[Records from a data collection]
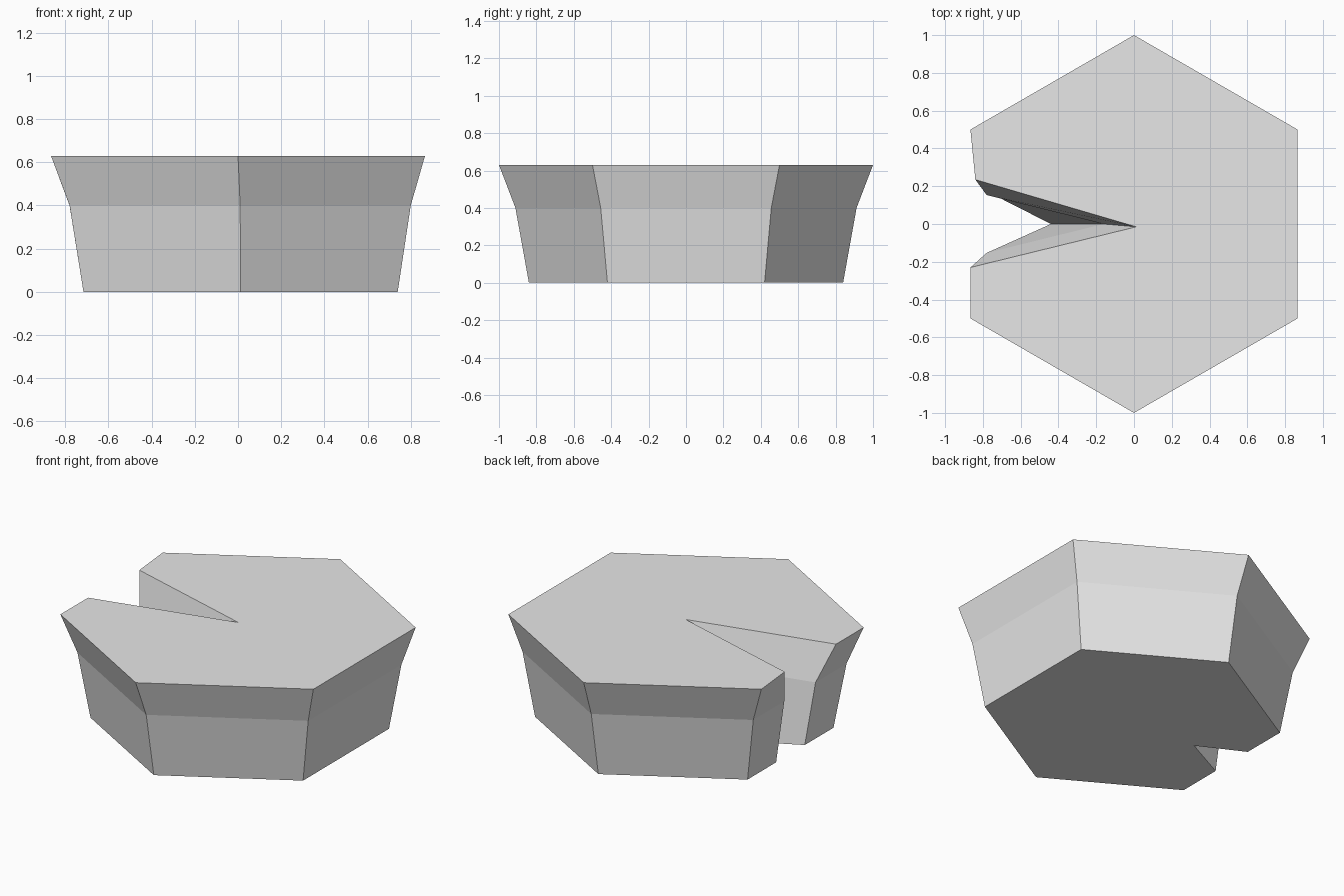
import bpy
import bmesh
from math import cos, sin, radians

default_cube = bpy.data.objects.get("Cube")
if default_cube:
    bpy.data.objects.remove(default_cube, do_unlink=True)

# Single plain grey
grey = bpy.data.materials.new("light grey")
grey.use_nodes = True
colour = (0.8, 0.8, 0.8, 1)
grey.diffuse_color = colour
grey.node_tree.nodes["Principled BSDF"].inputs["Base Color"].default_value = colour

# Each level: height, hexagon centre x, radius, then the notch's back lip, tip, front lip
LEVELS = [
    (0.0, 0.012, 0.84, [(-0.715, 0.14), (-0.44, 0.0), (-0.715, -0.14)]),
    (0.4, 0.01, 0.912, [(-0.78, 0.153), (-0.16, 0.0), (-0.78, -0.153)]),
    (0.63, 0.0, 1.0, [(-0.84, 0.235), (0.012, -0.015), (-0.866, -0.23)]),
]


def outline(centre, radius, notch):
    """Hexagon corners, counter-clockwise, with the notch cut in the -x side."""
    corners = [(centre + radius * cos(radians(a)), radius * sin(radians(a)))
               for a in range(-150, 180, 60)]
    return corners + notch


# Flared hexagonal body, lofted through the levels
bm = bmesh.new()
rings = [[bm.verts.new((x, y, z)) for x, y in outline(centre, radius, notch)]
         for z, centre, radius, notch in LEVELS]
for lower, upper in zip(rings, rings[1:]):
    count = len(lower)
    for i in range(count):
        j = (i + 1) % count
        bm.faces.new((lower[i], lower[j], upper[j], upper[i]))

# Flat floor and top
bm.faces.new(rings[0][::-1])
bm.faces.new(rings[-1])
bmesh.ops.recalc_face_normals(bm, faces=bm.faces)

mesh = bpy.data.meshes.new("notched_hexagon_block")
bm.to_mesh(mesh)
bm.free()
mesh.materials.append(grey)
block = bpy.data.objects.new("notched_hexagon_block", mesh)
bpy.context.collection.objects.link(block)
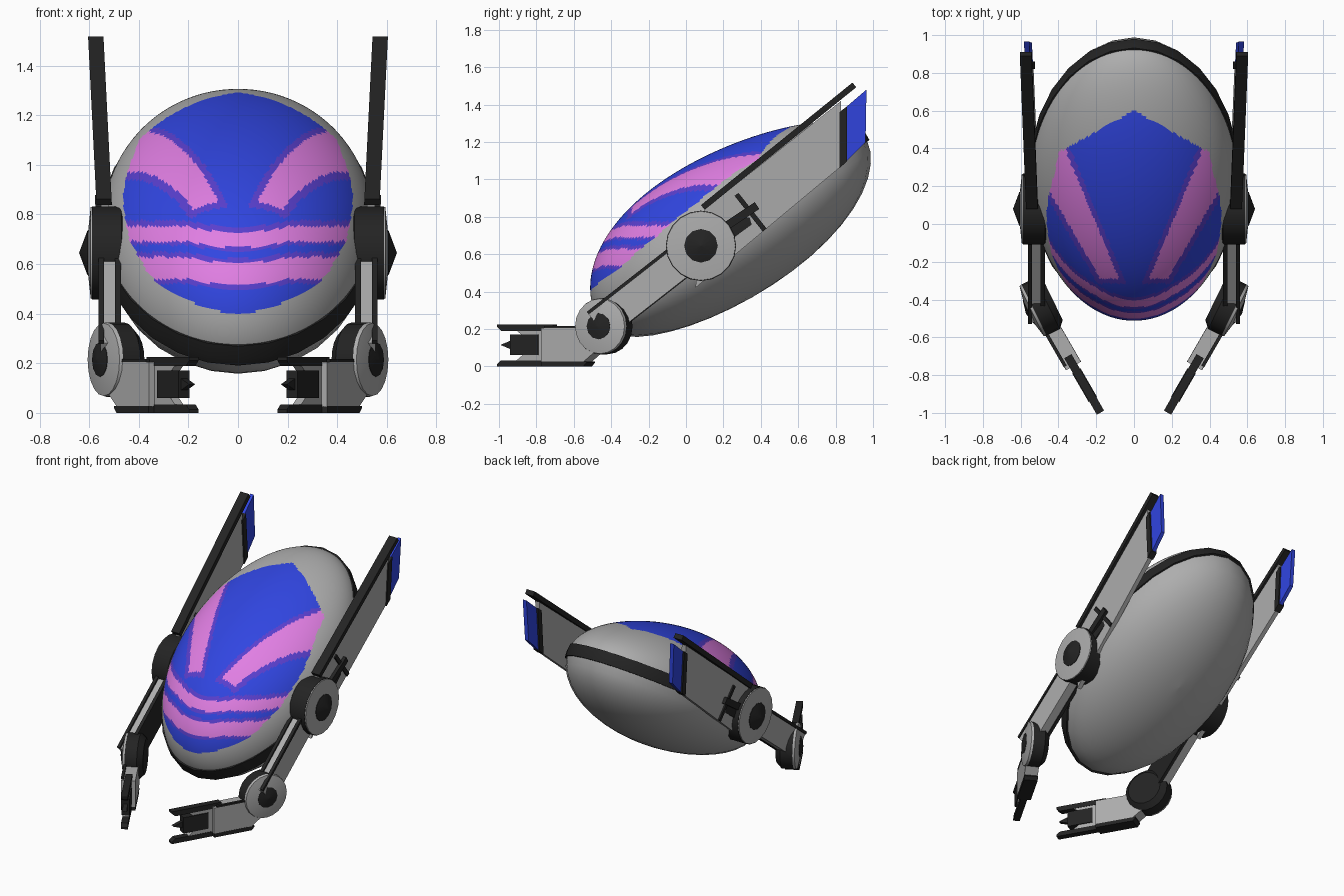
import bpy, bmesh, math
from mathutils import Vector, Matrix

if "Cube" in bpy.data.objects:
    bpy.data.objects.remove(bpy.data.objects["Cube"])


def material(name, rgb):
    m = bpy.data.materials.new(name)
    m.diffuse_color = (*rgb, 1)
    m.use_nodes = True
    m.node_tree.nodes["Principled BSDF"].inputs["Base Color"].default_value = m.diffuse_color
    return m


GRAY = material("gray_metal", (0.42, 0.42, 0.42))
DARK = material("dark_metal", (0.017, 0.017, 0.017))
BLUE = material("blue_paint", (0.03, 0.06, 0.75))
PINK = material("pink_paint", (0.75, 0.21, 0.77))
PURPLE = material("purple_paint", (0.10, 0.05, 0.62))


def finish(name, bm, mats, rule=None, mirror=True, smooth=True):
    """Turn a bmesh into an object, colour its faces and mirror it over x."""
    bmesh.ops.remove_doubles(bm, verts=bm.verts, dist=1e-5)
    bmesh.ops.recalc_face_normals(bm, faces=bm.faces)
    if rule:
        for f in bm.faces:
            f.material_index = rule(f.calc_center_median())
    me = bpy.data.meshes.new(name)
    bm.to_mesh(me)
    bm.free()
    for m in mats:
        me.materials.append(m)
    ob = bpy.data.objects.new(name, me)
    bpy.context.collection.objects.link(ob)
    if mirror:
        ob.modifiers.new("mirror", 'MIRROR').use_mirror_merge = False
    if smooth:
        bpy.ops.object.select_all(action='DESELECT')
        ob.select_set(True)
        bpy.context.view_layer.objects.active = ob
        bpy.ops.object.shade_smooth_by_angle(angle=math.radians(35))
    return ob


def bridge(bm, rings):
    for a, b in zip(rings, rings[1:]):
        n = len(a)
        for i in range(n):
            bm.faces.new((a[i], a[(i + 1) % n], b[(i + 1) % n], b[i]))


# ---------- egg body: tilted ellipsoid in (along, across, height) ----------
TILT = math.radians(36)


def egg(lat, phi, grow=1.0):
    al = 0.865 * math.cos(lat) * math.cos(phi) * grow
    x = 0.55 * math.cos(lat) * math.sin(phi) * grow
    tall = 0.422 - 0.115 * al if lat > 0 else 0.363 + 0.05 * al
    h = tall * math.sin(lat)
    return Vector((x, 0.25 + al * math.cos(TILT) - h * math.sin(TILT),
                   0.73 + al * math.sin(TILT) + h * math.cos(TILT)))


def shell(name, lats, segs, mats, rule=None, grow=None):
    bm = bmesh.new()
    rings = []
    for k, lat in enumerate(lats):
        g = grow[k] if grow else 1.0
        rings.append([bm.verts.new(egg(lat, 2 * math.pi * i / segs, g)) for i in range(segs)])
    bridge(bm, rings)
    bmesh.ops.dissolve_degenerate(bm, edges=bm.edges, dist=1e-6)
    return finish(name, bm, mats, rule, mirror=False)


EDGE = [(0.395, 0), (0.42, 0.13), (0.5, 0.3), (0.56, 0.36), (0.7, 0.44),
        (0.86, 0.465), (0.96, 0.45), (1.1, 0.40), (1.4, 0.38)]


def edge_width(z):
    for (z0, x0), (z1, x1) in zip(EDGE, EDGE[1:]):
        if z0 <= z <= z1:
            return x0 + (x1 - x0) * (z - z0) / (z1 - z0)
    return -1


def paint(p):
    """0 gray, 1 blue, 2 pink, 3 purple"""
    x, y, z = abs(p.x), p.y, p.z
    if x > edge_width(z) or y > 0.60 - 0.55 * x:
        return 0
    # two level stripes curving up at the sides
    s = z - 0.025 * min(1, (x / 0.2) ** 2)
    if 0.667 < s < 0.727 or 0.515 < s < 0.603:
        return 2
    if 0.652 < s < 0.75 or 0.497 < s < 0.622:
        return 3
    # slanted eye patches, straight when seen from the top
    d = min((x - 0.20 - 0.416 * y) * 0.92, (0.347 + 0.58 * y - x) * 0.87, y + 0.29)
    return 2 if d > 0 else 3 if d > -0.025 else 1


half = math.pi / 2
shell("upper_dome", [0.1 + (half - 0.1001) * k / 80 for k in range(81)], 180,
      [GRAY, BLUE, PINK, PURPLE], paint)
shell("lower_hull", [-0.08 - (half - 0.0801) * k / 10 for k in range(11)], 28, [GRAY])
shell("rim_band", [-0.1, -0.1, 0.0, 0.12, 0.12], 28, [DARK], grow=[0.96, 1.015, 1.015, 1.015, 0.96])


# ---------- helpers for the arms (right side, mirrored) ----------
def slab(name, pts, x0, x1, mat, place=lambda v: v):
    """Extrude a (y, z) outline between x0 and x1."""
    bm = bmesh.new()
    a = [bm.verts.new(place(Vector((x0, y, z)))) for y, z in pts]
    b = [bm.verts.new(place(Vector((x1, y, z)))) for y, z in pts]
    bridge(bm, [a, b])
    bm.faces.new(a)
    bm.faces.new(b)
    return finish(name, bm, [mat], smooth=False)


def beam(p, q, up, down):
    """Outline of a bar from p to q with given offsets above and below."""
    p, q = Vector(p), Vector(q)
    d = (q - p).normalized()
    n = Vector((-d.y, d.x))
    return [tuple(v) for v in (p + n * up, q + n * up, q - n * down, p - n * down)]


def lathe(name, centre, yaw, profile, mat, segs=20):
    """Revolve (radius, distance) points about an outward pointing axis."""
    bm = bmesh.new()
    mx = Matrix.Translation(centre) @ Matrix.Rotation(yaw, 4, 'Z')
    rings = [[bm.verts.new(mx @ Vector((d, r * math.cos(2 * math.pi * i / segs),
                                        r * math.sin(2 * math.pi * i / segs))))
              for i in range(segs)] for r, d in profile]
    bridge(bm, rings)
    bm.faces.new(rings[0])
    bm.faces.new(rings[-1])
    return finish(name, bm, [mat])


def lean(v):
    # fins spread slightly outward towards the top
    return Vector((v.x + 0.05 * (v.z - 0.83), v.y, v.z))


# ---------- rear fin ----------
slab("fin_plate", [(0.10, 0.84), (0.83, 1.42), (0.83, 1.07), (0.05, 0.42)], 0.52, 0.552, GRAY, lean)
slab("fin_rail", beam((0.09, 0.85), (0.90, 1.505), 0.016, 0.016), 0.508, 0.57, DARK, lean)
slab("fin_end_bar", [(0.82, 1.36), (0.86, 1.39), (0.86, 1.095), (0.82, 1.06)], 0.512, 0.56, DARK, lean)
slab("fin_blue_tip", [(0.86, 1.39), (0.965, 1.48), (0.96, 1.20), (0.86, 1.10)], 0.522, 0.55, BLUE, lean)
slab("fin_rib", beam((0.27, 0.92), (0.42, 0.73), 0.013, 0.013), 0.512, 0.562, DARK, lean)
slab("fin_pin", beam((0.20, 0.74), (0.38, 0.86), 0.022, 0.022), 0.515, 0.575, DARK, lean)

# ---------- shoulder ----------
S = (0, 0.08, 0.645)
lathe("shoulder_barrel", S, 0, [(0.15, 0.44), (0.188, 0.47), (0.188, 0.588)], DARK)
lathe("shoulder_disc", S, 0, [(0.186, 0.585), (0.184, 0.594), (0.09, 0.604)], GRAY)
lathe("shoulder_cap", S, 0, [(0.09, 0.60), (0.09, 0.607), (0.002, 0.64)], DARK, 12)

# ---------- upper arm ----------
A, B = (0.08, 0.645), (-0.47, 0.215)
slab("upper_arm", beam(B, A, 0.085, 0.085), 0.495, 0.555, GRAY)
slab("upper_arm_backing", beam(B, A, 0.095, 0.09), 0.472, 0.495, DARK)
slab("upper_arm_edge", beam(B, A, 0.098, -0.08), 0.54, 0.562, DARK)

# ---------- elbow ----------
E, EY = (0.54, -0.46, 0.215), math.radians(-26)
lathe("elbow_barrel", E, EY, [(0.115, -0.125), (0.15, -0.09), (0.15, -0.01)], DARK)
lathe("elbow_disc", E, EY, [(0.151, -0.012), (0.147, 0.002), (0.07, 0.018)], GRAY)
lathe("elbow_cap", E, EY, [(0.07, 0.01), (0.07, 0.02), (0.002, 0.035)], DARK, 12)

# ---------- hand: outline (forward, height), turned 30 degrees inward ----------
HAND = Matrix.Translation((0.50, -0.44, 0)) @ Matrix.Rotation(math.radians(-30), 4, 'Z')


def hand(v):
    return HAND @ Vector((v.x, -v.y, v.z))


slab("wrist", [(0.0, 0.13), (0.14, 0.205), (0.36, 0.205), (0.36, 0.025), (0.10, 0.025), (0.0, 0.10)],
     -0.045, 0.045, GRAY, hand)
slab("wrist_top_edge", [(0.14, 0.205), (0.34, 0.205), (0.34, 0.217), (0.14, 0.217)], 0.03, 0.048, DARK, hand)
slab("wrist_bottom", [(0.08, 0.02), (0.10, 0.0), (0.36, 0.0), (0.36, 0.027), (0.08, 0.027)],
     -0.046, 0.046, DARK, hand)
slab("upper_finger", [(0.30, 0.225), (0.645, 0.225), (0.645, 0.212), (0.62, 0.19), (0.30, 0.19)],
     -0.022, 0.022, DARK, hand)
slab("lower_finger", [(0.30, 0.0), (0.645, 0.0), (0.645, 0.013), (0.62, 0.033), (0.30, 0.033)],
     -0.022, 0.022, DARK, hand)
slab("palm_plate", [(0.35, 0.03), (0.53, 0.03), (0.49, 0.06), (0.49, 0.165), (0.53, 0.195), (0.35, 0.195)],
     -0.02, 0.02, GRAY, hand)
slab("palm_core", [(0.39, 0.06), (0.565, 0.06), (0.565, 0.17), (0.39, 0.17)], -0.026, 0.026, DARK, hand)
slab("palm_spike", [(0.56, 0.14), (0.63, 0.115), (0.56, 0.09)], -0.014, 0.014, DARK, hand)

What the task requires: Search the entries for lines with the string "lathe", then report their number alone.

Exercise answer: 7